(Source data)
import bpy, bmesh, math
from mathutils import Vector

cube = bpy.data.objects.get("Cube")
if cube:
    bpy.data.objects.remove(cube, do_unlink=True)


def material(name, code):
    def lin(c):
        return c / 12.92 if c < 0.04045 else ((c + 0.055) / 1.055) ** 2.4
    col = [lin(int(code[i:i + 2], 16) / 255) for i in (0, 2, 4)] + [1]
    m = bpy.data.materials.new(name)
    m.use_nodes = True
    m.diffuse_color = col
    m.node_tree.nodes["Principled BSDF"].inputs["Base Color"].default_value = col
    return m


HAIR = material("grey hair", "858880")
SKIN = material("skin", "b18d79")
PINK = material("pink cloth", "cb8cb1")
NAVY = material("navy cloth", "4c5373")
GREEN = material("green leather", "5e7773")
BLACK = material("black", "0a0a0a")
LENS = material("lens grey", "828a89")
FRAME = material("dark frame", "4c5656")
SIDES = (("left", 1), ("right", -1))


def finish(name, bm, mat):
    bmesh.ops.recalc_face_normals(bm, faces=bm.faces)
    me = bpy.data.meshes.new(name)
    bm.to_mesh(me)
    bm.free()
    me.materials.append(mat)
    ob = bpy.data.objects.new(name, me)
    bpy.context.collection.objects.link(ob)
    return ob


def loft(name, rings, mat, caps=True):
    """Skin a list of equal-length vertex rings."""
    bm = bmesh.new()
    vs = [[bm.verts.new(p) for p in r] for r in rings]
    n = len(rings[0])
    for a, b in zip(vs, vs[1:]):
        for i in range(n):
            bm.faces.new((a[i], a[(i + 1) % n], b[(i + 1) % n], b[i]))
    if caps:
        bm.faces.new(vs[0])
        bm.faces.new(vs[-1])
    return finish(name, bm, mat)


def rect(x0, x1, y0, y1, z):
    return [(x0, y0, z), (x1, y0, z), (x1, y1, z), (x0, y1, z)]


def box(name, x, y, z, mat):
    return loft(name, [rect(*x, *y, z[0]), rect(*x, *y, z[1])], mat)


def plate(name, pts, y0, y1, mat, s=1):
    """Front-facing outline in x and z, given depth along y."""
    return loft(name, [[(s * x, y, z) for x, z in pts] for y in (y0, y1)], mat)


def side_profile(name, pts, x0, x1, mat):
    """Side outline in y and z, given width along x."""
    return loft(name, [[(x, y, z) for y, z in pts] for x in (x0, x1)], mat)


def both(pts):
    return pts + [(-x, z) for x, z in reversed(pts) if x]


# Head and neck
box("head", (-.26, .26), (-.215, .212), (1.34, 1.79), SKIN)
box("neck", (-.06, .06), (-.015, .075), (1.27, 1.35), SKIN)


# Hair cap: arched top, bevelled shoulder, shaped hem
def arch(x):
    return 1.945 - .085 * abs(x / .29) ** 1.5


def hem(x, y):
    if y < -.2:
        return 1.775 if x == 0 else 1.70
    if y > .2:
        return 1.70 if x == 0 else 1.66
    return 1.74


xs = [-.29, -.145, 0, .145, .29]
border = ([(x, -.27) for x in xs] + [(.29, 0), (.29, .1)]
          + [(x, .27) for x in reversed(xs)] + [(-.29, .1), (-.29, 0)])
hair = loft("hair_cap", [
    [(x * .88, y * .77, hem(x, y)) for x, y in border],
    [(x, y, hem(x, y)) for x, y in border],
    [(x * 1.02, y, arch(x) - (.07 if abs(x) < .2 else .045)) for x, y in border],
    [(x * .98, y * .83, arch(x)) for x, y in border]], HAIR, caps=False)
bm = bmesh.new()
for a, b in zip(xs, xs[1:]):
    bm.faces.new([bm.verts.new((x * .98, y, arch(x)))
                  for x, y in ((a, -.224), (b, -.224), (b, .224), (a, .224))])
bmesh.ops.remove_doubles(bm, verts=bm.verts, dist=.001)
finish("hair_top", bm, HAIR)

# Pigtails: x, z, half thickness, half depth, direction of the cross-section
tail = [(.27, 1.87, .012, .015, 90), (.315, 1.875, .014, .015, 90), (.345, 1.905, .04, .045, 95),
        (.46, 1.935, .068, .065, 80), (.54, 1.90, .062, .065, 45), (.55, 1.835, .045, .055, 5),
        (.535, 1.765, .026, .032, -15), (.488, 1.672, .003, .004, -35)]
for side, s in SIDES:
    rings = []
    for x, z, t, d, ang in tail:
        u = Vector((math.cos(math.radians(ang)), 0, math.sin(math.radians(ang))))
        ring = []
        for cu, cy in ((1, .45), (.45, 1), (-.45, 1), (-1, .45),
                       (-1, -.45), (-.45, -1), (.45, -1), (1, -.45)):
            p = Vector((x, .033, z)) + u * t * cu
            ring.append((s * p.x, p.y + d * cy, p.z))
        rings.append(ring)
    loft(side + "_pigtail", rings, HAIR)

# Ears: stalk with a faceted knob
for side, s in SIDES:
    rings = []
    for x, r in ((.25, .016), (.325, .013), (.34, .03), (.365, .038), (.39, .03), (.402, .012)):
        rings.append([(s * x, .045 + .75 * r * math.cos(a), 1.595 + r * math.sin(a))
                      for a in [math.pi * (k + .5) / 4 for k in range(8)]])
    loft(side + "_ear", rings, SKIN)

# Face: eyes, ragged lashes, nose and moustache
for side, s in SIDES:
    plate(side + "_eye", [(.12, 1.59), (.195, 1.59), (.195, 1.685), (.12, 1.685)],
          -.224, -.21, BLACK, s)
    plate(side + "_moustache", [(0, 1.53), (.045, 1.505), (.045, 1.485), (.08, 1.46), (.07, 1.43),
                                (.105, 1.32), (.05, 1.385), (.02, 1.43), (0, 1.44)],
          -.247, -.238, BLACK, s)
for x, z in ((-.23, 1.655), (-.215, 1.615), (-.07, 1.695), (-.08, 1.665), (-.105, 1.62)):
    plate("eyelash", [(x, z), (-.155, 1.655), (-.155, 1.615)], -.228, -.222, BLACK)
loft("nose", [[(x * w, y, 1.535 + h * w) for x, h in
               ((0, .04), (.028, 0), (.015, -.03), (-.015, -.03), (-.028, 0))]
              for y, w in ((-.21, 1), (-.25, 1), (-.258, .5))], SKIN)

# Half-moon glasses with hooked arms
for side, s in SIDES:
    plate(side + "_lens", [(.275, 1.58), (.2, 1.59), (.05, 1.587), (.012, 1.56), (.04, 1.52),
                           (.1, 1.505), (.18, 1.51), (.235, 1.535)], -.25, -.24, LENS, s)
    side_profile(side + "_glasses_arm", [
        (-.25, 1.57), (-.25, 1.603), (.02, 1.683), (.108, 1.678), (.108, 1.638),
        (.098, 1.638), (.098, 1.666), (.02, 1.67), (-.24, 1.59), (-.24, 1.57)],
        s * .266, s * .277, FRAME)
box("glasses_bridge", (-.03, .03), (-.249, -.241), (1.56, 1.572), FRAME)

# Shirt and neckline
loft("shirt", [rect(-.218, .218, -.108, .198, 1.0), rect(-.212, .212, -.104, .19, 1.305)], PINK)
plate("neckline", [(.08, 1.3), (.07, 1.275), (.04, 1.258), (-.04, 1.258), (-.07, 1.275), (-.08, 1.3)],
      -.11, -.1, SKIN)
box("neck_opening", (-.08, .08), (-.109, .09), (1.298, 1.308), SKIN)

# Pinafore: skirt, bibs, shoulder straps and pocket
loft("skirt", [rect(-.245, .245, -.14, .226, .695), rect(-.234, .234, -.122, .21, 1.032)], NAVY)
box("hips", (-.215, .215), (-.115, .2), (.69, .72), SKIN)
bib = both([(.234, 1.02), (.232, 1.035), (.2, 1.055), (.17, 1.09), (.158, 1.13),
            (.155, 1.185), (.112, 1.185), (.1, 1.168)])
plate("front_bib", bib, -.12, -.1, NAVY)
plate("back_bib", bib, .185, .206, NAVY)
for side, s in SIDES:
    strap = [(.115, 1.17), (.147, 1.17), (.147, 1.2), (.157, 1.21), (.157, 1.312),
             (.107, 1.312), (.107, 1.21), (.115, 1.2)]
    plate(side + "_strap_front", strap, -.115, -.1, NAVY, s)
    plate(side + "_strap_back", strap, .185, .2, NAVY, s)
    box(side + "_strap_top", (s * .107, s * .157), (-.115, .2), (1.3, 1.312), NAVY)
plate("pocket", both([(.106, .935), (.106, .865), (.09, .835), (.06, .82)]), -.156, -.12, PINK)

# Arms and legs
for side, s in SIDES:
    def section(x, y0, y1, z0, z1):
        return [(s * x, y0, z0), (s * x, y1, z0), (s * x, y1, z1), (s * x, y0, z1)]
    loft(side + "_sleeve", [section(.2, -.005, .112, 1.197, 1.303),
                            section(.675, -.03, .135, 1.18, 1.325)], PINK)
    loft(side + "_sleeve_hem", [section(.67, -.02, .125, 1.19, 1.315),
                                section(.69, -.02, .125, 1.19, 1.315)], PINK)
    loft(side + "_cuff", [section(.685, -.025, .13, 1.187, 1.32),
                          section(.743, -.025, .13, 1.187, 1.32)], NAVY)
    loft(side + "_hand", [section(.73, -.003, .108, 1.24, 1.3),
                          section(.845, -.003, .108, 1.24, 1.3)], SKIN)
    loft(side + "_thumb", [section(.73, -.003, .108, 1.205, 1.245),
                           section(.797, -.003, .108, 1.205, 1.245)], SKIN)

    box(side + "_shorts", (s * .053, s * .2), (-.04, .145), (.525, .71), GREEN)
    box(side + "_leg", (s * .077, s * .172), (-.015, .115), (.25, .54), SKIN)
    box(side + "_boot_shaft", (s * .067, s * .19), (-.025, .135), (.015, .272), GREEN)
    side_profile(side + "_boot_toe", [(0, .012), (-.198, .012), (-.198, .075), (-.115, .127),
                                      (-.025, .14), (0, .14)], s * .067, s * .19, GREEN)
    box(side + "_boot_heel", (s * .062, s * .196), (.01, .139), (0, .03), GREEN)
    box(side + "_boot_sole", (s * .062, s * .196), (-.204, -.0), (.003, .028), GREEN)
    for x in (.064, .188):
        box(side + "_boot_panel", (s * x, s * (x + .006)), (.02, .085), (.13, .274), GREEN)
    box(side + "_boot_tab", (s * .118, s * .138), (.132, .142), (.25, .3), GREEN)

...

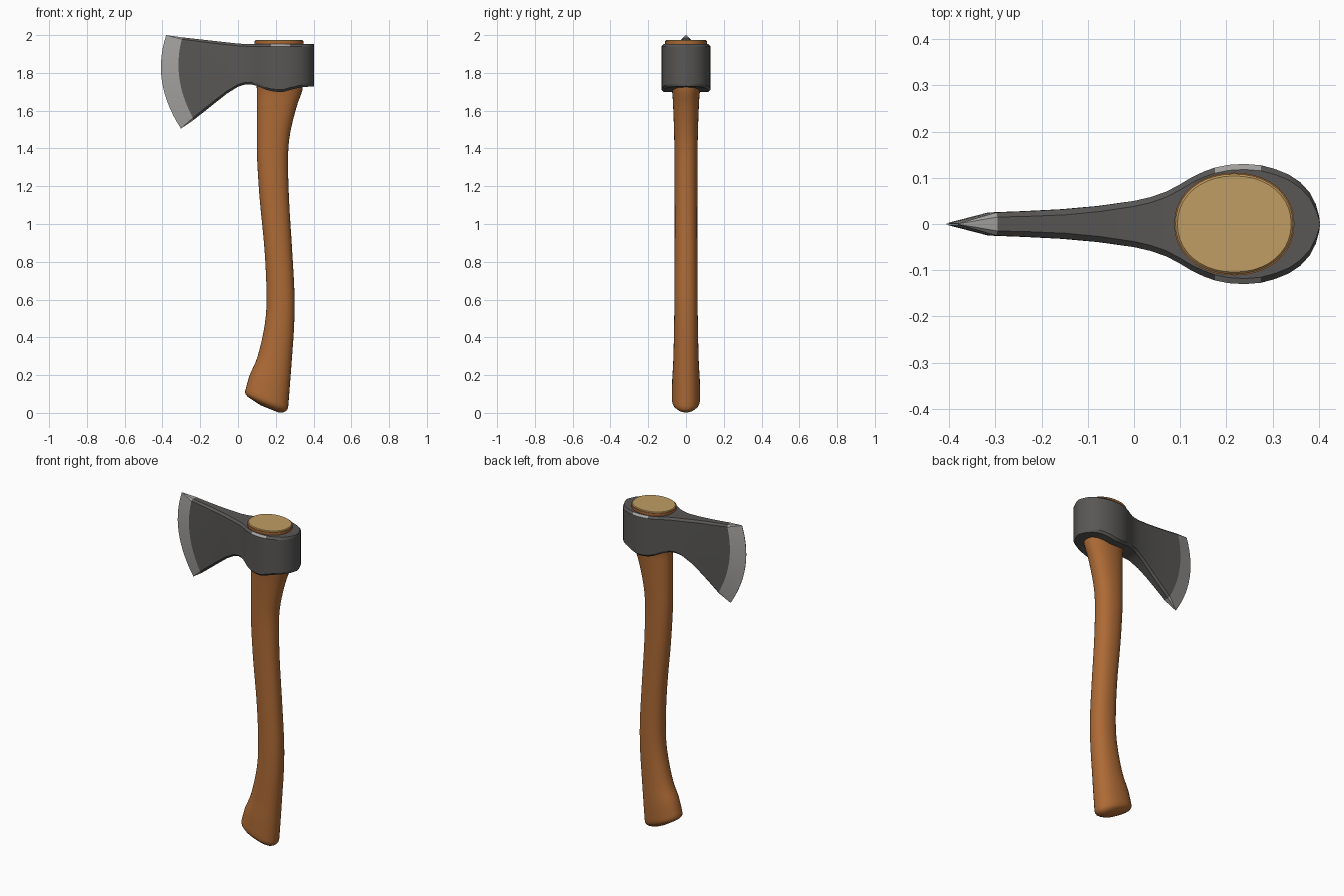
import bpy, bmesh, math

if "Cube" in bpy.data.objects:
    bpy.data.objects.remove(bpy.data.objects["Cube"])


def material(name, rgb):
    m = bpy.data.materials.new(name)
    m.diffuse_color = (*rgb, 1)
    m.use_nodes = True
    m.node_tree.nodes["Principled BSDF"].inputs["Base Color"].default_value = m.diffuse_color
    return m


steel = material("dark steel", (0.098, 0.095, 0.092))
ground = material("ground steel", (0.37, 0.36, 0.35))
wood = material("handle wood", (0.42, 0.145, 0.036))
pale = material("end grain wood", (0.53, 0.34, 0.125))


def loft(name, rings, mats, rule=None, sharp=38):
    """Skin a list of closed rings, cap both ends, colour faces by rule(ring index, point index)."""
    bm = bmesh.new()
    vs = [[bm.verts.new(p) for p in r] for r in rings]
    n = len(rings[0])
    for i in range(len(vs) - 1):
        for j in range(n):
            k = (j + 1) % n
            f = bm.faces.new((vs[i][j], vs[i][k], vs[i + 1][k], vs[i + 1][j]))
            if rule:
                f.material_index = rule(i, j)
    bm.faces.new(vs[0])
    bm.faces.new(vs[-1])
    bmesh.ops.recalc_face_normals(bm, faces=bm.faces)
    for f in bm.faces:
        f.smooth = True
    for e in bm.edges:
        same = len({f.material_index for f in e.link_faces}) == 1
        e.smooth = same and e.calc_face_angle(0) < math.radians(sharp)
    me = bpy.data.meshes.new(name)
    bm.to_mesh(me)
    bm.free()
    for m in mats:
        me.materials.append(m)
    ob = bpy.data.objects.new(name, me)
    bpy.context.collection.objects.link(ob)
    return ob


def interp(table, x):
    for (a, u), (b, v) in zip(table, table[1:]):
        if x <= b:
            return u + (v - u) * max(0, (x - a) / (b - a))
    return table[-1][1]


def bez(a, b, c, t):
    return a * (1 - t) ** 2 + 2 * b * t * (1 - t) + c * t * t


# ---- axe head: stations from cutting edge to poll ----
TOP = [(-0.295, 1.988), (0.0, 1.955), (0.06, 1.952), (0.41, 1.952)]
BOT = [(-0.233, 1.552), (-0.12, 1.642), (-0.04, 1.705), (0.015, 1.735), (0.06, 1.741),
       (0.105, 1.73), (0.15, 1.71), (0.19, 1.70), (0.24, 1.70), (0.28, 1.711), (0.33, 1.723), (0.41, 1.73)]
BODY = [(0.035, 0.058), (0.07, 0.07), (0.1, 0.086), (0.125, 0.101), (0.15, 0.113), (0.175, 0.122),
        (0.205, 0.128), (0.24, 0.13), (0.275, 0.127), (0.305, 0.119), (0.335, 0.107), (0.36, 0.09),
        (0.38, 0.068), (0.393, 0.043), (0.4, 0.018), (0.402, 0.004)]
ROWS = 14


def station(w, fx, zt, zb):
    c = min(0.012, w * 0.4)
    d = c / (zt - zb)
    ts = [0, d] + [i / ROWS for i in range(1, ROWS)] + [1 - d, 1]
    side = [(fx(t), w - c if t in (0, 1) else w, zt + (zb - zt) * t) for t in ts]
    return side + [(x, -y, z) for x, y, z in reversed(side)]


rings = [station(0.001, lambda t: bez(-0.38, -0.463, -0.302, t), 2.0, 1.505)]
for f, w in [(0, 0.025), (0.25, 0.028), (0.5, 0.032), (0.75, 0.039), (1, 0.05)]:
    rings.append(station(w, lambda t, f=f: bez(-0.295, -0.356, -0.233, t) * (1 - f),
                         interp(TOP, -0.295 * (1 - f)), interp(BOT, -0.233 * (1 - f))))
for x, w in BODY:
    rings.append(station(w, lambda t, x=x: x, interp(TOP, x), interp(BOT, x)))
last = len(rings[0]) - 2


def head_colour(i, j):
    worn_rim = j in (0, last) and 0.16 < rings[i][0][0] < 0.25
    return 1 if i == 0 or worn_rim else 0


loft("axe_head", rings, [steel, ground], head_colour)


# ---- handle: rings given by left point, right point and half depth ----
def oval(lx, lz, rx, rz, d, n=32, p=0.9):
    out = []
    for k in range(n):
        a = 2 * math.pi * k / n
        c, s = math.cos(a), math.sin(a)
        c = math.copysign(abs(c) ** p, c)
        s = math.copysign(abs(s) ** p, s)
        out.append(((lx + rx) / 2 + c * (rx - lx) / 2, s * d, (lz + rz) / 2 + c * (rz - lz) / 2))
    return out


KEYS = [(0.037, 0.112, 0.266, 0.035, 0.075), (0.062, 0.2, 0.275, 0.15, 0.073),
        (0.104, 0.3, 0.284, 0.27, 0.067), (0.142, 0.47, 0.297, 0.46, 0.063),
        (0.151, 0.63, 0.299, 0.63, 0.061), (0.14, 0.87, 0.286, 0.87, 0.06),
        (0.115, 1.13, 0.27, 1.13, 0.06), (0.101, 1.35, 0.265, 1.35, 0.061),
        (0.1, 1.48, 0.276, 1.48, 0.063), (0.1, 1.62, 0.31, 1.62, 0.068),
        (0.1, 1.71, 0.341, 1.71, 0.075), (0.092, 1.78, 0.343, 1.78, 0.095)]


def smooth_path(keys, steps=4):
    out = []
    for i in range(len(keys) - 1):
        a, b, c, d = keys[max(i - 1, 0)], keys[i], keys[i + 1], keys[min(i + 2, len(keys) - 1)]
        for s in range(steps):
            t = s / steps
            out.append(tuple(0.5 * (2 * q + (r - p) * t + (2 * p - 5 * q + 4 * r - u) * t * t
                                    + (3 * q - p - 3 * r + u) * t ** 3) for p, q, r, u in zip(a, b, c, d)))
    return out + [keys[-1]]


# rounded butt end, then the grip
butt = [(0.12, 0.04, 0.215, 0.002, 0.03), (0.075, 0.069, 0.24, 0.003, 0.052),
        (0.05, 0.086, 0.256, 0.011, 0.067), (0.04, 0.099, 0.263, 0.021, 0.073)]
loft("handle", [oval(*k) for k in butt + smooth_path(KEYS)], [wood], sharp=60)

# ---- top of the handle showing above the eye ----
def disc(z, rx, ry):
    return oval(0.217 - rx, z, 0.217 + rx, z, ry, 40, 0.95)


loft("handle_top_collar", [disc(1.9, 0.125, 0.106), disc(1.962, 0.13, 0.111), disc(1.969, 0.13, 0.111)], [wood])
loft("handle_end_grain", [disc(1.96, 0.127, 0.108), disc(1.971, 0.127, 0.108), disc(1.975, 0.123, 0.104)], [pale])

Task statement
Copy the records above exactly, beginning at the line that contains "# Arms and legs" and stopping after the line that contains "(.25, .3), GREEN)".

Written response
# Arms and legs
for side, s in SIDES:
    def section(x, y0, y1, z0, z1):
        return [(s * x, y0, z0), (s * x, y1, z0), (s * x, y1, z1), (s * x, y0, z1)]
    loft(side + "_sleeve", [section(.2, -.005, .112, 1.197, 1.303),
                            section(.675, -.03, .135, 1.18, 1.325)], PINK)
    loft(side + "_sleeve_hem", [section(.67, -.02, .125, 1.19, 1.315),
                                section(.69, -.02, .125, 1.19, 1.315)], PINK)
    loft(side + "_cuff", [section(.685, -.025, .13, 1.187, 1.32),
                          section(.743, -.025, .13, 1.187, 1.32)], NAVY)
    loft(side + "_hand", [section(.73, -.003, .108, 1.24, 1.3),
                          section(.845, -.003, .108, 1.24, 1.3)], SKIN)
    loft(side + "_thumb", [section(.73, -.003, .108, 1.205, 1.245),
                           section(.797, -.003, .108, 1.205, 1.245)], SKIN)

    box(side + "_shorts", (s * .053, s * .2), (-.04, .145), (.525, .71), GREEN)
    box(side + "_leg", (s * .077, s * .172), (-.015, .115), (.25, .54), SKIN)
    box(side + "_boot_shaft", (s * .067, s * .19), (-.025, .135), (.015, .272), GREEN)
    side_profile(side + "_boot_toe", [(0, .012), (-.198, .012), (-.198, .075), (-.115, .127),
                                      (-.025, .14), (0, .14)], s * .067, s * .19, GREEN)
    box(side + "_boot_heel", (s * .062, s * .196), (.01, .139), (0, .03), GREEN)
    box(side + "_boot_sole", (s * .062, s * .196), (-.204, -.0), (.003, .028), GREEN)
    for x in (.064, .188):
        box(side + "_boot_panel", (s * x, s * (x + .006)), (.02, .085), (.13, .274), GREEN)
    box(side + "_boot_tab", (s * .118, s * .138), (.132, .142), (.25, .3), GREEN)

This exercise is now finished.